The defeat of Nicanor (1 Macc 7:43-7:50)

“The armies met in battle on the thirteenth day of the month of Adar. The army of Nicanor was crushed. He himself was the first to fall in the battle. When his army saw that Nicanor had fallen, they threw down their arms and fled. The Jews pursued them a day’s journey, from Adasa as far as Gazara. As they followed, they kept sounding the battle call on the trumpets. People came out of all the surrounding villages of Judea. They outflanked the enemy. They drove them back to their pursuers, so that they all fell by the sword. Not even one of them was left. Then the Jews seized the spoils and the plunder. They cut off Nicanor’s head and the right hand that he had so arrogantly stretched out. They brought them and displayed them just outside Jerusalem. The people rejoiced greatly and celebrated that day as a day of great gladness. They decreed that this day should be celebrated each year on the thirteenth day of Adar. So the land of Judah had rest for a few days.”

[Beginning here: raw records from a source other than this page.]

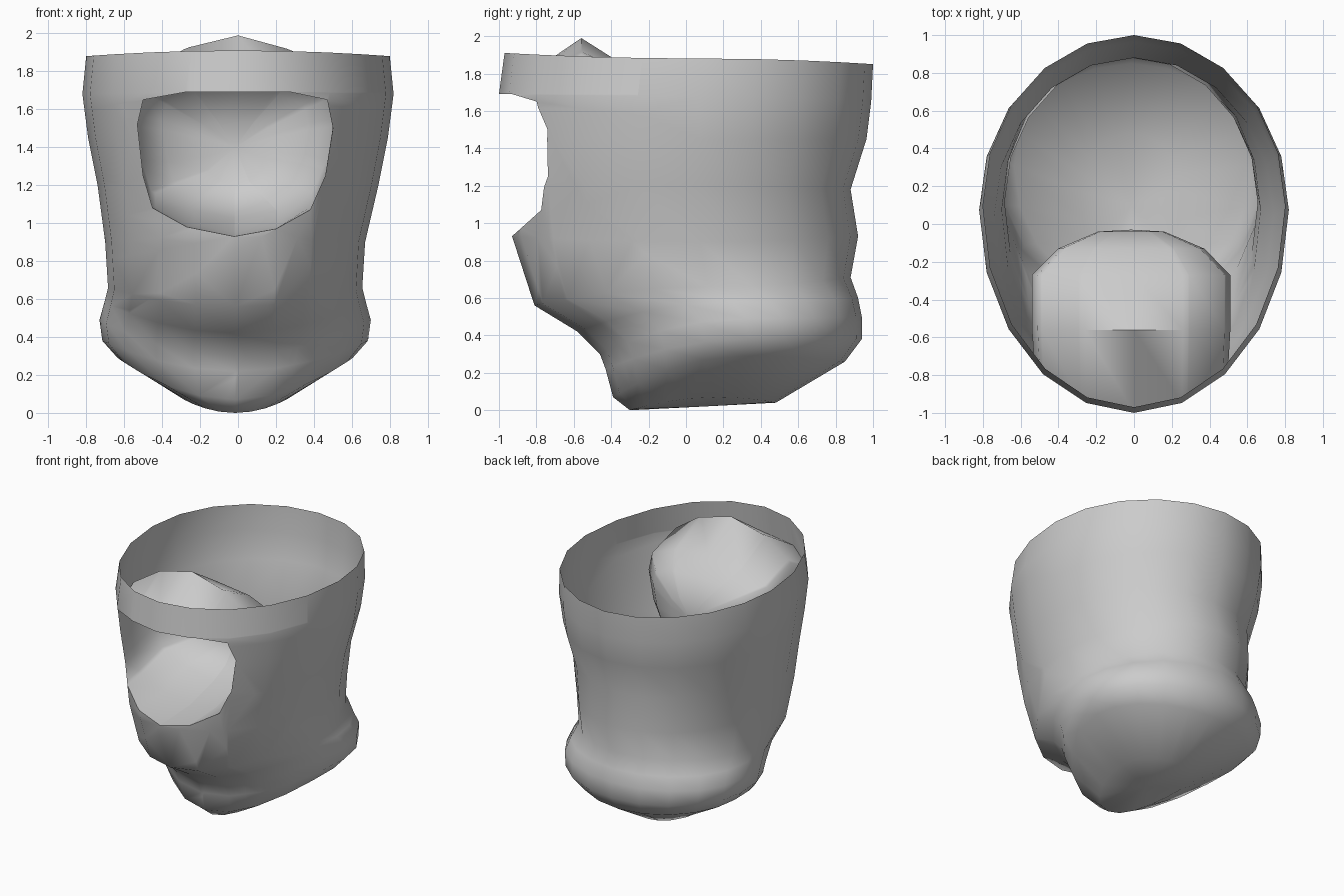
import bpy, bmesh, math
from mathutils import Vector

if "Cube" in bpy.data.objects:
    bpy.data.objects.remove(bpy.data.objects["Cube"])

grey = bpy.data.materials.new("plain grey")
grey.diffuse_color = (0.6, 0.6, 0.6, 1)
grey.use_nodes = True
grey.node_tree.nodes["Principled BSDF"].inputs["Base Color"].default_value = grey.diffuse_color


def make_object(name, bm, angle):
    mesh = bpy.data.meshes.new(name)
    bm.to_mesh(mesh)
    bm.free()
    mesh.materials.append(grey)
    ob = bpy.data.objects.new(name, mesh)
    bpy.context.collection.objects.link(ob)
    bpy.ops.object.select_all(action='DESELECT')
    ob.select_set(True)
    bpy.context.view_layer.objects.active = ob
    bpy.ops.object.shade_smooth_by_angle(angle=math.radians(angle))
    return ob


def bridge(bm, a, b):
    n = len(a)
    for i in range(n):
        j = (i + 1) % n
        bm.faces.new((a[i], a[j], b[j], b[i]))


def fan(bm, ring, point):
    c = bm.verts.new(point)
    for i in range(len(ring)):
        bm.faces.new((ring[i], ring[(i + 1) % len(ring)], c))


# Hood shell rings: half width, front y, back y, front z, side z, back z
RINGS = [
    (0.80, -0.97, 1.00, 1.91, 1.88, 1.85),
    (0.82, -1.00, 0.99, 1.69, 1.68, 1.65),
    (0.79, -0.98, 0.965, 1.45, 1.45, 1.45),
    (0.74, -0.95, 0.88, 1.20, 1.20, 1.18),
    (0.685, -0.93, 0.92, 0.93, 0.90, 0.93),
    (0.67, -0.81, 0.88, 0.56, 0.66, 0.71),
    (0.69, -0.58, 0.92, 0.42, 0.58, 0.60),
    (0.715, -0.46, 0.94, 0.30, 0.49, 0.50),
    (0.70, -0.43, 0.94, 0.22, 0.38, 0.38),
    (0.62, -0.39, 0.85, 0.07, 0.29, 0.26),
    (0.27, -0.30, 0.48, 0.00, 0.07, 0.04),
]
SEG = 20
shell = bmesh.new()
rings = []
for hw, yf, yb, zf, zs, zb in RINGS:
    yc = (yf + yb) / 2 + 0.08
    shift = -0.015 if zs < 1 else 0
    ring = []
    for i in range(SEG):
        a = 2 * math.pi * i / SEG
        c = math.cos(a)                       # 1 at the front, -1 at the back
        y = yc + (yf - yc) * c if c > 0 else yc - (yb - yc) * c
        z = zs + ((zf if c > 0 else zb) - zs) * c * c
        ring.append(shell.verts.new((hw * math.sin(a) + shift, y, z)))
    rings.append(ring)
for a, b in zip(rings, rings[1:]):
    bridge(shell, a, b)
fan(shell, rings[-1], (-0.015, 0.1, 0.02))
bmesh.ops.recalc_face_normals(shell, faces=shell.faces)

# Face opening, cut edge by edge along a convex outline (x, z)
OUTLINE = [(-0.5, 1.65), (-0.28, 1.69), (0.28, 1.69), (0.47, 1.65), (0.5, 1.5),
           (0.46, 1.25), (0.38, 1.07), (0.2, 0.97), (-0.02, 0.93), (-0.27, 0.98),
           (-0.45, 1.08), (-0.5, 1.25), (-0.53, 1.52)]
planes = []
for i, (x, z) in enumerate(OUTLINE):
    x2, z2 = OUTLINE[(i + 1) % len(OUTLINE)]
    planes.append((Vector((x, 0, z)), Vector((z - z2, 0, x2 - x)).normalized()))


def touches(f, done):
    """Front face lying within every plane cut so far."""
    c = f.calc_center_median()
    return c.y < -0.3 and all((c - p).dot(n) < 0 for p, n in done)


for k, (p, n) in enumerate(planes):
    faces = [f for f in shell.faces if touches(f, planes[:k])]
    geom = set(faces)
    for f in faces:
        geom.update(f.edges)
        geom.update(f.verts)
    bmesh.ops.bisect_plane(shell, geom=list(geom), dist=1e-4, plane_co=p, plane_no=n)
hole = {f for f in shell.faces if touches(f, planes)}
rim_edges = [e for e in shell.edges if sum(f in hole for f in e.link_faces) == 1]

# Order the rim of the opening by angle around its centre
rim = {v for e in rim_edges for v in e.verts}
rim = sorted((v.co.copy() for v in rim), key=lambda c: math.atan2(c.z - 1.35, c.x + 0.015))
bmesh.ops.delete(shell, geom=list(hole), context='FACES')
make_object("hood_shell", shell, 60)

# Pocket behind the opening: depth, x scale, z scale, roof lift, floor lift
STEPS = [(-0.56, 1.02, 1.00, 0.30, 0.02), (-0.27, 1.02, 0.96, 0.13, 0.08),
         (-0.13, 0.75, 0.85, 0.05, 0.10), (-0.04, 0.34, 0.55, 0.0, 0.08)]
pocket = bmesh.new()
prev = [pocket.verts.new(c) for c in rim]
for y, sx, sz, roof, floor in STEPS:
    ring = []
    for c in rim:
        top = min(max((c.z - 1.25) / 0.38, 0), 1)
        arch = 1 - 0.62 * min(abs(c.x + 0.01) / 0.5, 1) ** 1.5
        z = 1.35 + (c.z - 1.35) * sz + roof * top * arch + floor * (1 - top)
        ring.append(pocket.verts.new((-0.015 + (c.x + 0.015) * sx, y, z)))
    bridge(pocket, prev, ring)
    prev = ring
fan(pocket, prev, (-0.015, -0.03, 1.4))
bmesh.ops.recalc_face_normals(pocket, faces=pocket.faces)
make_object("face_pocket", pocket, 60)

The 2 armies met on the 13th day of Adar, the same month and practically the same day as the crushing defeat in the story of Esther, chapter 9, where Purim was instituted as a feast day memorial. Nicanor was like Haman, the Jewish hater. In this case Nicanor was the first to fall. When his army saw this, they fled. This was a common occurrence. When the leader fell, the armies just took off. However, the Jews pursued them as they sounded their trumpets. Then everyone came out from the villages and towns sending the fleeing troops back to their pursuers. In the end, everyone was wiped out. The author did not give a specific number, but the reminders of 2 Kings, chapter 19 are striking. They cut off the head of Nicanor and his right hand. Then they displayed it outside of Jerusalem. This is somewhat reminiscent of Judith, chapter 13, and her beheading of General Holofernes, when she took his head to display. There was great rejoicing over this as they declared the 13th of Adar a day to be celebrated. This was another layer to the Purim festival. The author notes that there was peace in Judah for just a few days, not years.